• **DATA UNDER STUDY**:
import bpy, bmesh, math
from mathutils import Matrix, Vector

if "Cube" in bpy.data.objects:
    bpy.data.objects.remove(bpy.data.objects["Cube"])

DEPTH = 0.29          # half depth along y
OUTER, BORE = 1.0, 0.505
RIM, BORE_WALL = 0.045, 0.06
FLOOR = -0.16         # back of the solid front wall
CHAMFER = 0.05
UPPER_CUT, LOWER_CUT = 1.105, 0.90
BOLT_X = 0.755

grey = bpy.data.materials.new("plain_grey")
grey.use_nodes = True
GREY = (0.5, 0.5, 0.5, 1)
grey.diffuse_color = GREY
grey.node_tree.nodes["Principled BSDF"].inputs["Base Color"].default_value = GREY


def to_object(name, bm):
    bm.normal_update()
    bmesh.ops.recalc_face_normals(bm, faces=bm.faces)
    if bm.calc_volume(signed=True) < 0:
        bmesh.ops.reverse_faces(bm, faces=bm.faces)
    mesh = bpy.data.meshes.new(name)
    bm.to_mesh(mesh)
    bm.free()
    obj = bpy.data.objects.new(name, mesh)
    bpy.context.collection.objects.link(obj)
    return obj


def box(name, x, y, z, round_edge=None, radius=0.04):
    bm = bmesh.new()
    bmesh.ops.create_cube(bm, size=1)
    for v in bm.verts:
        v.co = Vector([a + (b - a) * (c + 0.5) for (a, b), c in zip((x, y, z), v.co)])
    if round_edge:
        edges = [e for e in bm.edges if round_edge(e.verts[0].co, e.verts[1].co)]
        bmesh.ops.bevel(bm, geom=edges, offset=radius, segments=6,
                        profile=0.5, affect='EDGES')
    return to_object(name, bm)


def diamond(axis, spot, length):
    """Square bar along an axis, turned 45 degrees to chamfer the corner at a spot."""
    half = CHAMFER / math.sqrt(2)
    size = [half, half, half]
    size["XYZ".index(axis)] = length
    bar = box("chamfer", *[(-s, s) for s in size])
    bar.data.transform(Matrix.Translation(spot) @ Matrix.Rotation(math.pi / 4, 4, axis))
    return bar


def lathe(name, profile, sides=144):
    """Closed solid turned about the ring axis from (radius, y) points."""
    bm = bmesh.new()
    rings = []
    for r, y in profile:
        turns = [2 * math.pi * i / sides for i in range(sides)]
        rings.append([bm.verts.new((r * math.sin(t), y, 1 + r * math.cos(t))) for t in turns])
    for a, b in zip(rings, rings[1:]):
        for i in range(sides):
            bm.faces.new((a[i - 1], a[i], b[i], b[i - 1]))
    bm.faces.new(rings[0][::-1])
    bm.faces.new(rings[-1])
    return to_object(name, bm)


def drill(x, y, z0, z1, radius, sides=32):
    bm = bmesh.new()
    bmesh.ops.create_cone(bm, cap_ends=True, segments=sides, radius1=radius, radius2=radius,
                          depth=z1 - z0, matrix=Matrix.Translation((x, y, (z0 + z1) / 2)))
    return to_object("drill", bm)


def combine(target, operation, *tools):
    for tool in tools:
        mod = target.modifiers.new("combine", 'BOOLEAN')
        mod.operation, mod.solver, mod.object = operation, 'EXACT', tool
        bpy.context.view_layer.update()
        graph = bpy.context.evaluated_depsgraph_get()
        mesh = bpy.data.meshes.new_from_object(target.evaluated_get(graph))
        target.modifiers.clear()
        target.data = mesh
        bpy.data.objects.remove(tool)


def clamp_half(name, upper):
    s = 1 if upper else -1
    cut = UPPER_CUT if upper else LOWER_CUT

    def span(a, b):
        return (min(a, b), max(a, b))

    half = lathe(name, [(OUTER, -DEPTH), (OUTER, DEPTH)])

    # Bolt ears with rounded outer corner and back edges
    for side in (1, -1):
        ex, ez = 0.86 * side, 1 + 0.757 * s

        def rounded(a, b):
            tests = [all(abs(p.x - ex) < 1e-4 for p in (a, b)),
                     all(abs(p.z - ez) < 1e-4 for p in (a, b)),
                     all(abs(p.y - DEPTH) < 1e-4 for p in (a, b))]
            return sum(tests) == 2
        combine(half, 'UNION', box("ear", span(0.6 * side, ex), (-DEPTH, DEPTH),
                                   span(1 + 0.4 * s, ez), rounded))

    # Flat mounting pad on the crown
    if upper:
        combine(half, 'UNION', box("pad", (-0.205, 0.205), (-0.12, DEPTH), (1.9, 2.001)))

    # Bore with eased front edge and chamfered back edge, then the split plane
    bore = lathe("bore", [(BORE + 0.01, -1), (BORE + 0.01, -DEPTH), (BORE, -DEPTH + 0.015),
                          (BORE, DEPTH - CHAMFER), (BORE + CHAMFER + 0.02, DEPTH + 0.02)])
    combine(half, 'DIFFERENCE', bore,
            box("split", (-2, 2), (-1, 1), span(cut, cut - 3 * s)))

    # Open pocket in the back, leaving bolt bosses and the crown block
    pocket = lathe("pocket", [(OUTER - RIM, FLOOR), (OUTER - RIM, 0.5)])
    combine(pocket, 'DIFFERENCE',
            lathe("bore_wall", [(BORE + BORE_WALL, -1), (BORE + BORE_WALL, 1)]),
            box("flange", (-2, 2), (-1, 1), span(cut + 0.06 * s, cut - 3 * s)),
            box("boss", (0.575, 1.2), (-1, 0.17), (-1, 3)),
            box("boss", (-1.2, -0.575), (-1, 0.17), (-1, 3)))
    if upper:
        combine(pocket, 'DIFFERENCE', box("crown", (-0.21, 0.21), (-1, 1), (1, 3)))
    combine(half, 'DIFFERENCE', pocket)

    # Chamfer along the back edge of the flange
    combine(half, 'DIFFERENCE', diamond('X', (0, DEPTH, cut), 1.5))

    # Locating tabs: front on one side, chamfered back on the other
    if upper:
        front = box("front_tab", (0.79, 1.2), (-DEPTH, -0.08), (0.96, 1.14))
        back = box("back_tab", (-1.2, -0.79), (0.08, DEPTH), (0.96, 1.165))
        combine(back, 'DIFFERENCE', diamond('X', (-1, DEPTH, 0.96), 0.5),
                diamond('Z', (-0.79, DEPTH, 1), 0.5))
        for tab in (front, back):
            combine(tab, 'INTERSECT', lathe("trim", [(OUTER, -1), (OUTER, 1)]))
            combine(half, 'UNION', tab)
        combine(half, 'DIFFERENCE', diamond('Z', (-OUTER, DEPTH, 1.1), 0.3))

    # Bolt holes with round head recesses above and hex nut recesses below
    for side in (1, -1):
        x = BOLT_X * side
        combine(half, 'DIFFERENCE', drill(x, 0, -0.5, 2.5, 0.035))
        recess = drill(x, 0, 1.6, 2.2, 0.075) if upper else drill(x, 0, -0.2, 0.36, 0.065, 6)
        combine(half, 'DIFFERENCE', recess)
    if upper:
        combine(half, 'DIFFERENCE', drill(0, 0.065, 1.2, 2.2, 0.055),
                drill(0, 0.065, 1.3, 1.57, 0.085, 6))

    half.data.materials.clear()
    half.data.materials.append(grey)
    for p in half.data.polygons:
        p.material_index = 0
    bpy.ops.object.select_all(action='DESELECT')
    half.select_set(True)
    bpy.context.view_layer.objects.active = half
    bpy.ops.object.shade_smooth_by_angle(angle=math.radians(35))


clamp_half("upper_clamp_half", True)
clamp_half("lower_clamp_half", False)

• **PROMPT**: All lines above between those holding "for r, y in" and "# Bore with", inclusive, must be set down unchanged, and no other line may be included.

• **RESPONSE BELOW**:
    for r, y in profile:
        turns = [2 * math.pi * i / sides for i in range(sides)]
        rings.append([bm.verts.new((r * math.sin(t), y, 1 + r * math.cos(t))) for t in turns])
    for a, b in zip(rings, rings[1:]):
        for i in range(sides):
            bm.faces.new((a[i - 1], a[i], b[i], b[i - 1]))
    bm.faces.new(rings[0][::-1])
    bm.faces.new(rings[-1])
    return to_object(name, bm)


def drill(x, y, z0, z1, radius, sides=32):
    bm = bmesh.new()
    bmesh.ops.create_cone(bm, cap_ends=True, segments=sides, radius1=radius, radius2=radius,
                          depth=z1 - z0, matrix=Matrix.Translation((x, y, (z0 + z1) / 2)))
    return to_object("drill", bm)


def combine(target, operation, *tools):
    for tool in tools:
        mod = target.modifiers.new("combine", 'BOOLEAN')
        mod.operation, mod.solver, mod.object = operation, 'EXACT', tool
        bpy.context.view_layer.update()
        graph = bpy.context.evaluated_depsgraph_get()
        mesh = bpy.data.meshes.new_from_object(target.evaluated_get(graph))
        target.modifiers.clear()
        target.data = mesh
        bpy.data.objects.remove(tool)


def clamp_half(name, upper):
    s = 1 if upper else -1
    cut = UPPER_CUT if upper else LOWER_CUT

    def span(a, b):
        return (min(a, b), max(a, b))

    half = lathe(name, [(OUTER, -DEPTH), (OUTER, DEPTH)])

    # Bolt ears with rounded outer corner and back edges
    for side in (1, -1):
        ex, ez = 0.86 * side, 1 + 0.757 * s

        def rounded(a, b):
            tests = [all(abs(p.x - ex) < 1e-4 for p in (a, b)),
                     all(abs(p.z - ez) < 1e-4 for p in (a, b)),
                     all(abs(p.y - DEPTH) < 1e-4 for p in (a, b))]
            return sum(tests) == 2
        combine(half, 'UNION', box("ear", span(0.6 * side, ex), (-DEPTH, DEPTH),
                                   span(1 + 0.4 * s, ez), rounded))

    # Flat mounting pad on the crown
    if upper:
        combine(half, 'UNION', box("pad", (-0.205, 0.205), (-0.12, DEPTH), (1.9, 2.001)))

    # Bore with eased front edge and chamfered back edge, then the split plane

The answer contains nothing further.